* **ENTRIES SUPPLIED**
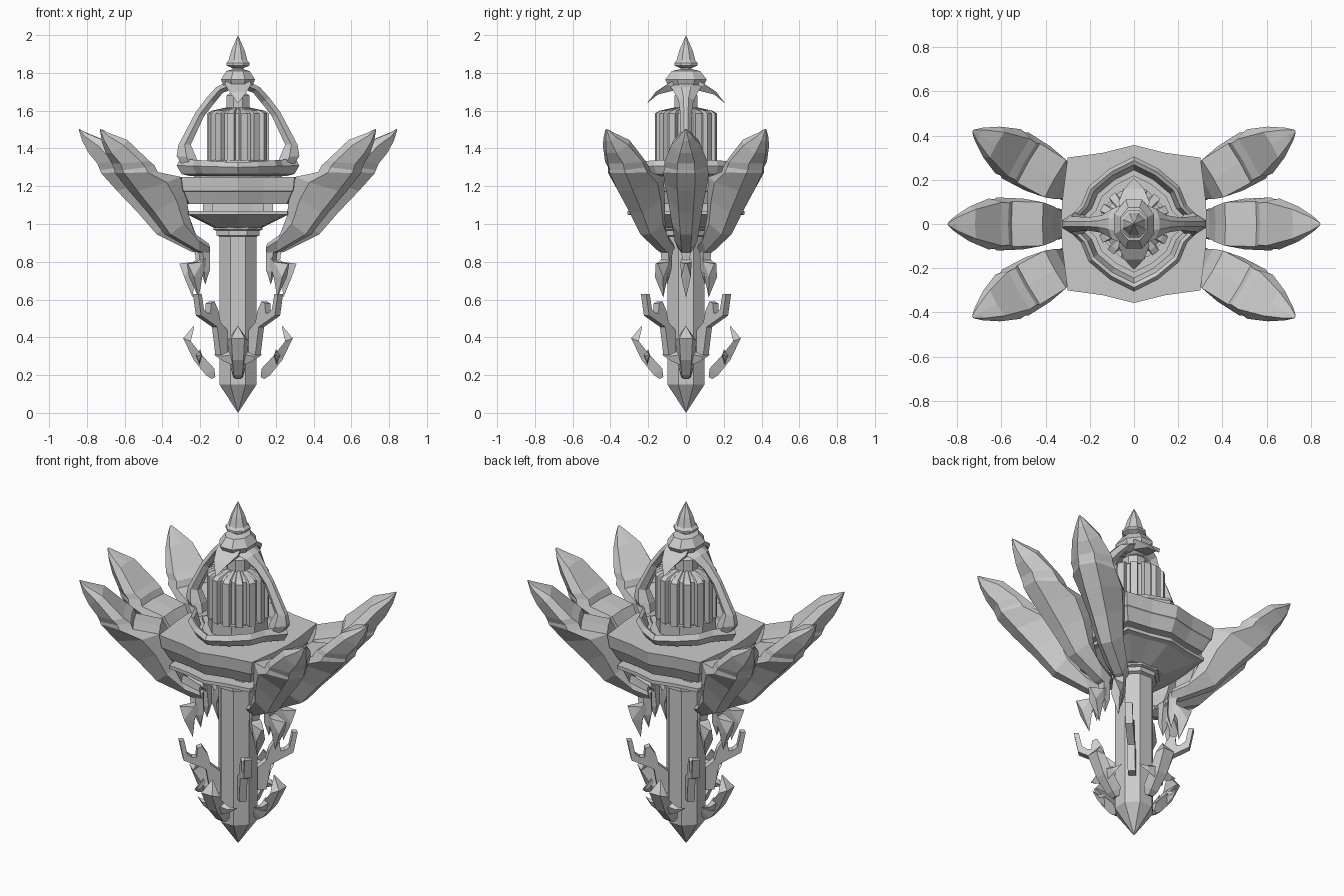
import bpy, bmesh
from math import sin, cos, pi, radians
from mathutils import Matrix, Vector

if "Cube" in bpy.data.objects:
    bpy.data.objects.remove(bpy.data.objects["Cube"])


def finish(name, bm, angle=0):
    bmesh.ops.remove_doubles(bm, verts=bm.verts, dist=0.0005)
    bmesh.ops.triangulate(bm, faces=[f for f in bm.faces if len(f.verts) > 4])
    bmesh.ops.recalc_face_normals(bm, faces=bm.faces)
    bm.transform(Matrix.Rotation(radians(angle), 4, 'Z'))
    me = bpy.data.meshes.new(name)
    bm.to_mesh(me)
    bm.free()
    ob = bpy.data.objects.new(name, me)
    bpy.context.collection.objects.link(ob)
    return ob


def loft(name, rings, angle=0, closed=False):
    """Skin a list of equal-length point rings, capped unless closed into a loop."""
    bm = bmesh.new()
    vs = [[bm.verts.new(p) for p in r] for r in rings]
    n = len(rings[0])
    pairs = list(zip(vs, vs[1:])) + ([(vs[-1], vs[0])] if closed else [])
    for a, b in pairs:
        for i in range(n):
            bm.faces.new((a[i], a[(i + 1) % n], b[(i + 1) % n], b[i]))
    if not closed:
        bm.faces.new(vs[0])
        bm.faces.new(vs[-1])
    return finish(name, bm, angle)


def lathe(name, profile, n=8, sx=1):
    k = 1 / cos(pi / n)
    return loft(name, [[(sx * r * k * cos(2 * pi * (i + .5) / n), r * k * sin(2 * pi * (i + .5) / n), z)
                        for i in range(n)] for r, z in profile])


def outline_stack(name, outline, layers):
    return loft(name, [[(x * s, y * s, z) for x, y in outline] for s, z in layers])


def plate(name, pts, angle=0):
    """Side profile (radius, z, half width) given thickness across the radial plane."""
    return loft(name, [[(r, s * w, z) for r, z, w in pts] for s in (-1, 1)], angle)


def mirror4(quarter):
    """Quarter outline from +x axis to +y axis -> full outline."""
    half = quarter + [(-x, y) for x, y in quarter[-2::-1]]
    return half + [(x, -y) for x, y in half[-2:0:-1]]


# central shaft with pointed foot and collar
lathe("shaft", [(0, 0), (.098, .15), (.098, .95)])
lathe("shaft_collar", [(.09, .93), (.115, .94), (.115, .965), (.13, .97), (.13, 1.0)])

# stacked platform
deck = mirror4([(.33, 0), (.325, .1), (.3, .3), (.14, .322), (0, .357)])
outline_stack("platform_deck", deck, [(.86, 1.105), (.95, 1.17), (.97, 1.175), (1, 1.25)])
outline_stack("platform_core", deck, [(.55, 1.06), (.55, 1.11)])
outline_stack("platform_lower", deck, [(.38, .98), (.78, 1.045), (.87, 1.05), (.87, 1.07)])
for sx in (-1, 1):
    for sy in (-1, 1):
        loft("platform_spacer", [[(sx * (.16 + a), sy * (.19 + b), z)
             for a, b in ((-.025, -.025), (.025, -.025), (.025, .025), (-.025, .025))]
             for z in (1.06, 1.11)])

# almond shaped ring around the lantern, leaning inward at the top
almond = mirror4([(.325, 0), (.24, .085), (.205, .17), (.11, .25), (0, .305)])
outline_stack("lantern_base", almond, [(.72, 1.245), (.72, 1.265)])
loft("lantern_ring", [[(x * s, y * s, z + .03 * abs(x) * k) for x, y in almond]
     for s, z, k in ((.8, 1.255, 0), (.92, 1.265, 0), (1, 1.30, 1), (.94, 1.325, 2), (.88, 1.315, 2))], closed=True)

# fluted lantern core with roof and neck
N = 14
flutes = []
for i in range(N):
    for d, r in ((-.3, .165), (.2, .165), (.3, .138), (.6, .138)):
        t = 2 * pi * (i + d) / N
        flutes.append((r * cos(t), r * sin(t)))
outline_stack("lantern_core", flutes, [(1, 1.335), (1, 1.585), (.85, 1.60), (.3, 1.62)])
lathe("lantern_foot", [(.15, 1.25), (.15, 1.34)])
lathe("lantern_neck", [(.06, 1.58), (.06, 1.68), (.035, 1.70), (.035, 1.74)])

# cap and finial
lathe("cap", [(.04, 1.70), (.095, 1.735), (.11, 1.765), (.075, 1.81), (.03, 1.82)], 8, .82)
lathe("finial", [(.03, 1.80), (.03, 1.825), (.062, 1.84), (.062, 1.852), (.05, 1.865), (.035, 1.92), (0, 2.0)])

# two arched struts (outer point, inner point, half width) and two cap claws
strut = [((.27, 1.27), (.21, 1.30), .055), ((.325, 1.36), (.22, 1.35), .05), ((.315, 1.42), (.25, 1.42), .035),
         ((.225, 1.59), (.18, 1.57), .03), ((.165, 1.67), (.125, 1.64), .04),
         ((.115, 1.725), (.08, 1.695), .07), ((.04, 1.76), (.04, 1.71), .09)]
for a in (0, 180):
    loft("lantern_strut", [[(o[0], -w * .35, o[1]), (o[0], w * .35, o[1]),
                            ((o[0] + i[0]) / 2, w, (o[1] + i[1]) / 2), (i[0], w * .5, i[1]),
                            (i[0], -w * .5, i[1]), ((o[0] + i[0]) / 2, -w, (o[1] + i[1]) / 2)]
                           for o, i, w in strut], a)
for a in (90, 270):
    plate("cap_claw", [(.05, 1.77, .06), (.1, 1.74, .07), (.16, 1.70, .045), (.207, 1.638, 0),
                       (.15, 1.685, .03), (.05, 1.71, .05)], a)

# six large petals: inner edge (r, z), outer edge (r, z), half width
petal = [((.20, .895), (.19, .84), .045), ((.295, .95), (.25, .855), .06), ((.335, 1.04), (.43, .945), .075),
         ((.365, 1.17), (.53, 1.06), .095), ((.41, 1.25), (.64, 1.175), .115), ((.55, 1.275), (.725, 1.27), .12),
         ((.565, 1.31), (.73, 1.285), .112), ((.60, 1.335), (.745, 1.32), .115), ((.715, 1.445), (.79, 1.375), .078),
         ((.80, 1.48), (.825, 1.44), .035), ((.838, 1.50), (.842, 1.495), .008)]


def petal_ring(i, o, w):
    m = Vector(i).lerp(Vector(o), .4)
    return [(i[0], -w * .85, i[1]), (i[0] + .004, 0, i[1] + .004), (i[0], w * .85, i[1]), (m.x, w, m.y),
            (o[0], w * .4, o[1]), (o[0], -w * .4, o[1]), (m.x, -w, m.y)]


for a in (-30, 0, 30, 150, 180, 210):
    loft("petal", [petal_ring(*s) for s in petal], a)
    # hanging barb below each petal
    plate("petal_stem", [(.185, .88, .025), (.23, .87, .025), (.215, .74, .016), (.2, .68, 0), (.18, .76, .016)], a)
    plate("petal_barb", [(.2, .83, .018), (.235, .80, .03), (.31, .79, .006), (.285, .72, .025), (.24, .61, 0),
                         (.23, .72, .02), (.205, .78, .018)], a)

# four forked brackets on the diagonals of the shaft
fork = [(.09, .31), (.15, .31), (.175, .455), (.295, .515), (.318, .63), (.292, .63), (.275, .55), (.25, .53),
        (.225, .53), (.222, .58), (.195, .59), (.165, .54), (.15, .48), (.09, .43)]
for a in (45, 135, 225, 315):
    plate("fork_bracket", [(r, z, .02) for r, z in fork], a)

# four curved claws on the axes: outer point, inner point, half width
claw = [((.14, .18), (.12, .19), .025), ((.17, .20), (.125, .235), .038), ((.235, .28), (.195, .31), .048),
        ((.29, .395), (.25, .38), .058), ((.235, .46), (.232, .455), .003)]
for a in (0, 90, 180, 270):
    loft("lower_claw", [[(o[0], -w * .6, o[1]), (o[0], w * .6, o[1]), (i[0], w, i[1]), (i[0], -w, i[1])]
                        for o, i, w in claw], a)
    # sideways spikes of the claw
    for s in (-1, 1):
        loft("claw_spike", [[(.19, s * .03, .30), (.205, s * .03, .255), (.225, s * .03, .31), (.20, s * .03, .335)],
                            [(.195, s * .08, .29), (.205, s * .08, .275), (.215, s * .08, .30), (.20, s * .08, .31)],
                            [(.19, s * .13, .31)] * 4], a)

* **PROBLEM TO WORK ON**
Reproduce the data above line for line, from its first line through the line containing "bmesh.ops.remove_doubles(bm, verts=bm.verts, dist=0.0005)", both ends included, with the pictures omitted and nothing more.

* **OUTPUT FOR THIS EXERCISE**
import bpy, bmesh
from math import sin, cos, pi, radians
from mathutils import Matrix, Vector

if "Cube" in bpy.data.objects:
    bpy.data.objects.remove(bpy.data.objects["Cube"])


def finish(name, bm, angle=0):
    bmesh.ops.remove_doubles(bm, verts=bm.verts, dist=0.0005)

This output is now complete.